Data records:
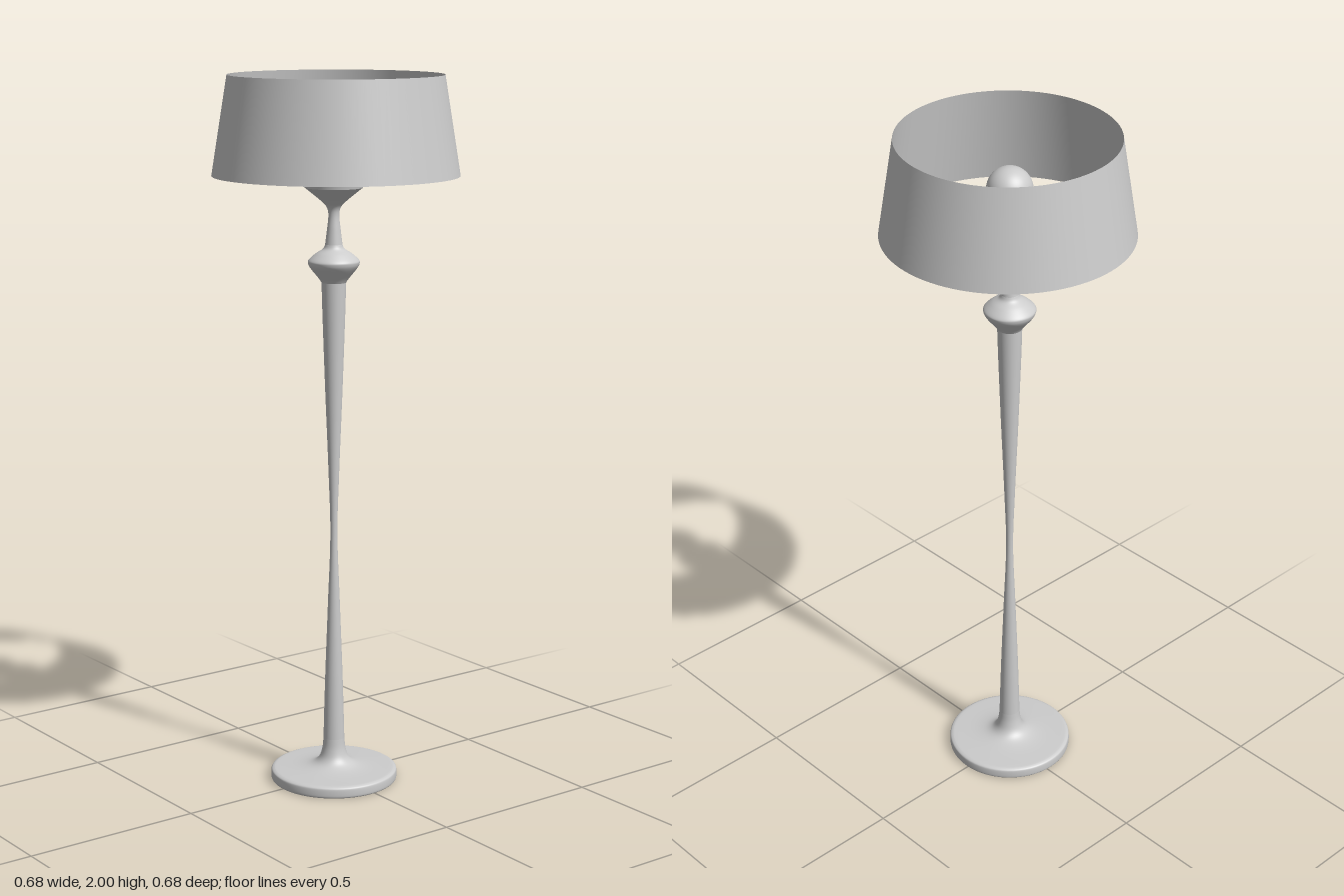
import * as THREE from 'three';

const material = new THREE.MeshStandardMaterial({ color: 0xcccccc });
const shadeMaterial = new THREE.MeshStandardMaterial({ color: 0xcccccc, side: THREE.DoubleSide });

const points = (list) => list.map(([r, y]) => new THREE.Vector2(r, y));

// Smooth run of [radius, height] points
const smooth = (list, n) => new THREE.SplineCurve(points(list)).getPoints(n);

function add(parent, name, geometry, mat = material) {
  const mesh = new THREE.Mesh(geometry, mat);
  mesh.name = name;
  parent.add(mesh);
  return mesh;
}

const turned = (profile) => new THREE.LatheGeometry(profile, 64);

export function createModel() {
  const lamp = new THREE.Group();
  lamp.name = 'floorLamp';

  // The stand sits slightly off the shade's axis
  const stand = new THREE.Group();
  stand.name = 'stand';
  stand.position.set(-0.012, 0, 0.006);
  lamp.add(stand);

  // Flat underside and rounded rim of the foot
  add(stand, 'footUnderside', turned(points([[0, 0], [0.176, 0]])));
  add(stand, 'foot', turned([
    ...smooth([[0.176, 0], [0.18, 0.005], [0.18, 0.024], [0.177, 0.03], [0.17, 0.033]], 16),
    ...smooth([[0.165, 0.0335], [0.1, 0.037], [0.062, 0.045], [0.042, 0.062], [0.033, 0.09], [0.03, 0.12]], 24),
  ]));

  // Slender column, waisted below the middle
  add(stand, 'column', turned(smooth([
    [0.03, 0.12], [0.025, 0.3], [0.017, 0.52], [0.01, 0.72], [0.015, 0.9],
    [0.024, 1.13], [0.031, 1.33], [0.034, 1.435],
  ], 40)));

  // Turned knob
  add(stand, 'knob', turned(smooth([
    [0.034, 1.435], [0.042, 1.447], [0.064, 1.474], [0.071, 1.488], [0.069, 1.498],
    [0.05, 1.515], [0.03, 1.528], [0.024, 1.54],
  ], 36)));

  // Neck flaring into the cup
  add(stand, 'neckAndCup', turned(smooth([
    [0.024, 1.54], [0.019, 1.58], [0.015, 1.62], [0.02, 1.643], [0.038, 1.662],
    [0.06, 1.68], [0.08, 1.696],
  ], 36)));
  add(stand, 'cupRim', turned(points([[0.08, 1.696], [0.082, 1.705]])));
  add(stand, 'cupTop', turned(points([[0.082, 1.705], [0.067, 1.705], [0.063, 1.7], [0, 1.7]])));

  // Lamp holder and round bulb
  const holder = add(stand, 'holder', new THREE.CylinderGeometry(0.031, 0.031, 0.11, 40));
  holder.position.y = 1.752;
  const bulb = add(stand, 'bulb', new THREE.SphereGeometry(0.062, 48, 32));
  bulb.position.y = 1.847;

  // Open tapered shade
  const shade = add(lamp, 'shade', new THREE.CylinderGeometry(0.296, 0.34, 0.272, 96, 1, true), shadeMaterial);
  shade.position.y = 1.864;

  return lamp;
}
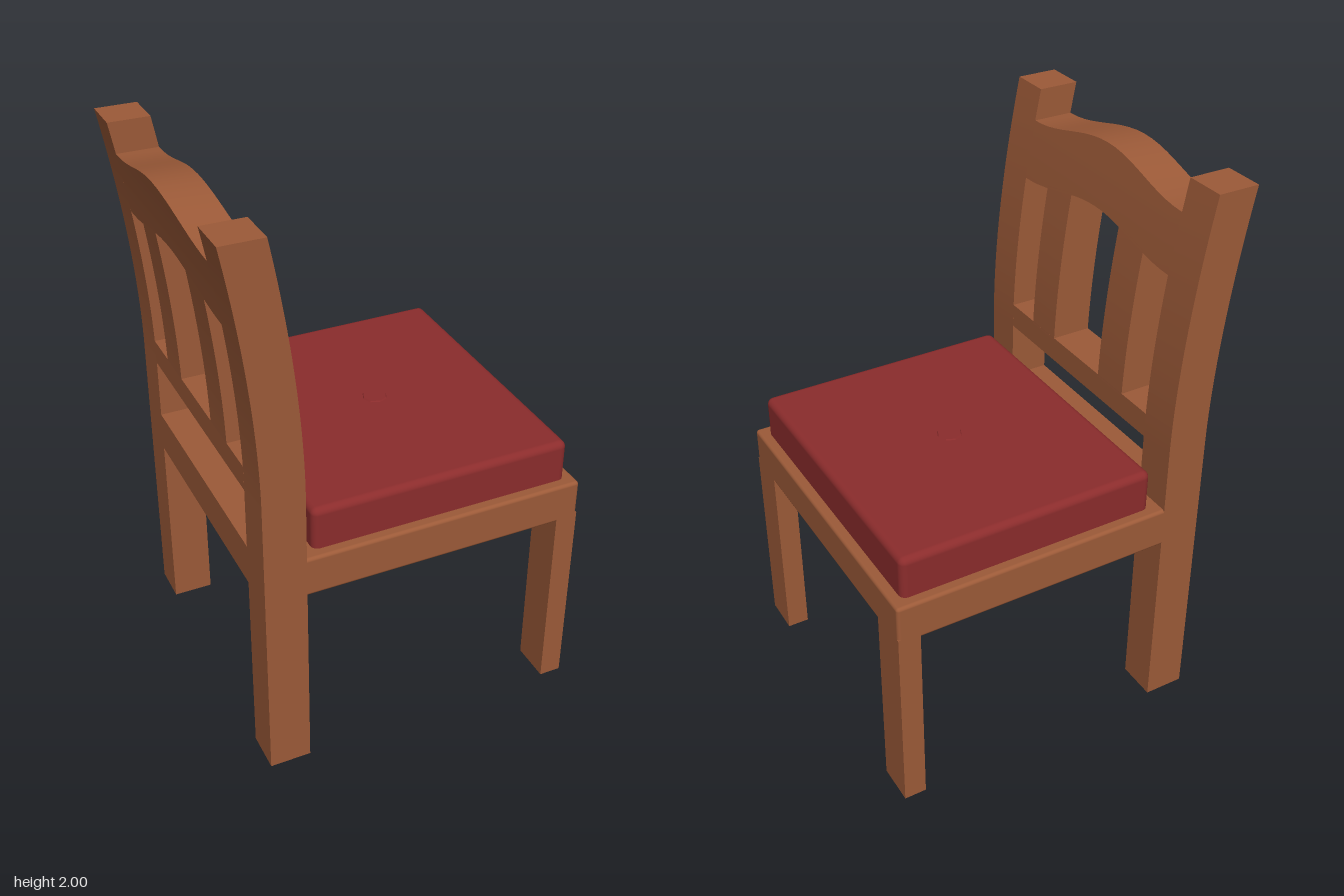
import * as THREE from 'three';
import { RoundedBoxGeometry } from 'three/addons/geometries/RoundedBoxGeometry.js';

const wood = new THREE.MeshStandardMaterial({ color: 0x9c5a38 });
const fabric = new THREE.MeshStandardMaterial({ color: 0x8b2c2c });

// Main measures: half width, inner face of the legs, back and front of the backrest
const HALF = 0.575, INNER = 0.43, BACK = -0.54, BACK_FRONT = -0.393, FRONT = 0.625;

// Backward lean of the backrest at height y
const lean = (y) => (y < 1.1 ? 0 : -0.1 * Math.pow((y - 1.1) / 0.9, 1.8));

// Arched outline of the top rail, flat at its ends
const arch = (x) => Math.pow(Math.cos((x / INNER) * Math.PI / 2), 2);

// Block between two x, two heights (numbers or functions of x) and two z; follows the lean
function block(name, x0, x1, bottom, top, z0, z1, nx = 1, ny = 1) {
  const geo = new THREE.BoxGeometry(1, 1, 1, nx, ny, 1);
  const pos = geo.attributes.position;
  const at = (v, x) => (typeof v === 'function' ? v(x) : v);
  for (let i = 0; i < pos.count; i++) {
    const x = THREE.MathUtils.lerp(x0, x1, pos.getX(i) + 0.5);
    const y = THREE.MathUtils.lerp(at(bottom, x), at(top, x), pos.getY(i) + 0.5);
    const z = THREE.MathUtils.lerp(z0, z1, pos.getZ(i) + 0.5);
    pos.setXYZ(i, x, y, z + lean(y));
  }
  geo.computeVertexNormals();
  const mesh = new THREE.Mesh(geo, wood);
  mesh.name = name;
  return mesh;
}

function rounded(name, material, x, y0, y1, z0, z1, radius) {
  const mesh = new THREE.Mesh(new RoundedBoxGeometry(2 * x, y1 - y0, z1 - z0, 3, radius), material);
  mesh.position.set(0, (y0 + y1) / 2, (z0 + z1) / 2);
  mesh.name = name;
  return mesh;
}

export function createModel() {
  const model = new THREE.Group();
  model.name = 'chair';
  const chair = new THREE.Group();
  chair.name = 'chairBody';
  chair.rotation.y = (3 * Math.PI) / 4; // the chair stands diagonally
  model.add(chair);

  // Legs and backrest slats, mirrored
  for (const [side, s] of [['left', 1], ['right', -1]]) {
    const span = (a, b) => (s > 0 ? [a, b] : [-b, -a]);
    chair.add(
      block(side + 'BackPost', ...span(INNER, HALF), 0, 2, BACK, BACK_FRONT, 1, 40),
      block(side + 'FrontLeg', ...span(INNER, HALF), 0, 0.73, 0.545, FRONT),
      block(side + 'Slat', ...span(0.143, 0.288), 1.16, (x) => 1.69 + 0.06 * arch(x), BACK, BACK_FRONT, 4, 12)
    );
  }

  // Backrest rails
  chair.add(
    block('backApron', -INNER, INNER, 0.71, 0.858, BACK, BACK_FRONT),
    block('lowerBackRail', -INNER, INNER, 1.08, 1.17, BACK, BACK_FRONT),
    block('topRail', -INNER, INNER, (x) => 1.68 + 0.06 * arch(x), (x) => 1.89 + 0.07 * arch(x),
      BACK, BACK_FRONT, 20, 6)
  );

  // Seat, cushion and its button
  chair.add(
    rounded('seat', wood, HALF, 0.71, 0.858, -0.42, FRONT, 0.012),
    rounded('cushion', fabric, 0.537, 0.82, 1.01, -0.355, 0.588, 0.025)
  );
  const button = new THREE.Mesh(new THREE.CylinderGeometry(0.042, 0.058, 0.02, 8), fabric.clone());
  button.material.flatShading = true;
  button.position.set(0, 1.004, 0.122);
  button.name = 'cushionButton';
  chair.add(button);

  return model;
}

What needs to be done: Set down only the lines above that fall between the line holding "const smooth = (list, n)" and the line holding "lamp.add(stand);", inclusive, keeping each exact.

Exercise result:
const smooth = (list, n) => new THREE.SplineCurve(points(list)).getPoints(n);

function add(parent, name, geometry, mat = material) {
  const mesh = new THREE.Mesh(geometry, mat);
  mesh.name = name;
  parent.add(mesh);
  return mesh;
}

const turned = (profile) => new THREE.LatheGeometry(profile, 64);

export function createModel() {
  const lamp = new THREE.Group();
  lamp.name = 'floorLamp';

  // The stand sits slightly off the shade's axis
  const stand = new THREE.Group();
  stand.name = 'stand';
  stand.position.set(-0.012, 0, 0.006);
  lamp.add(stand);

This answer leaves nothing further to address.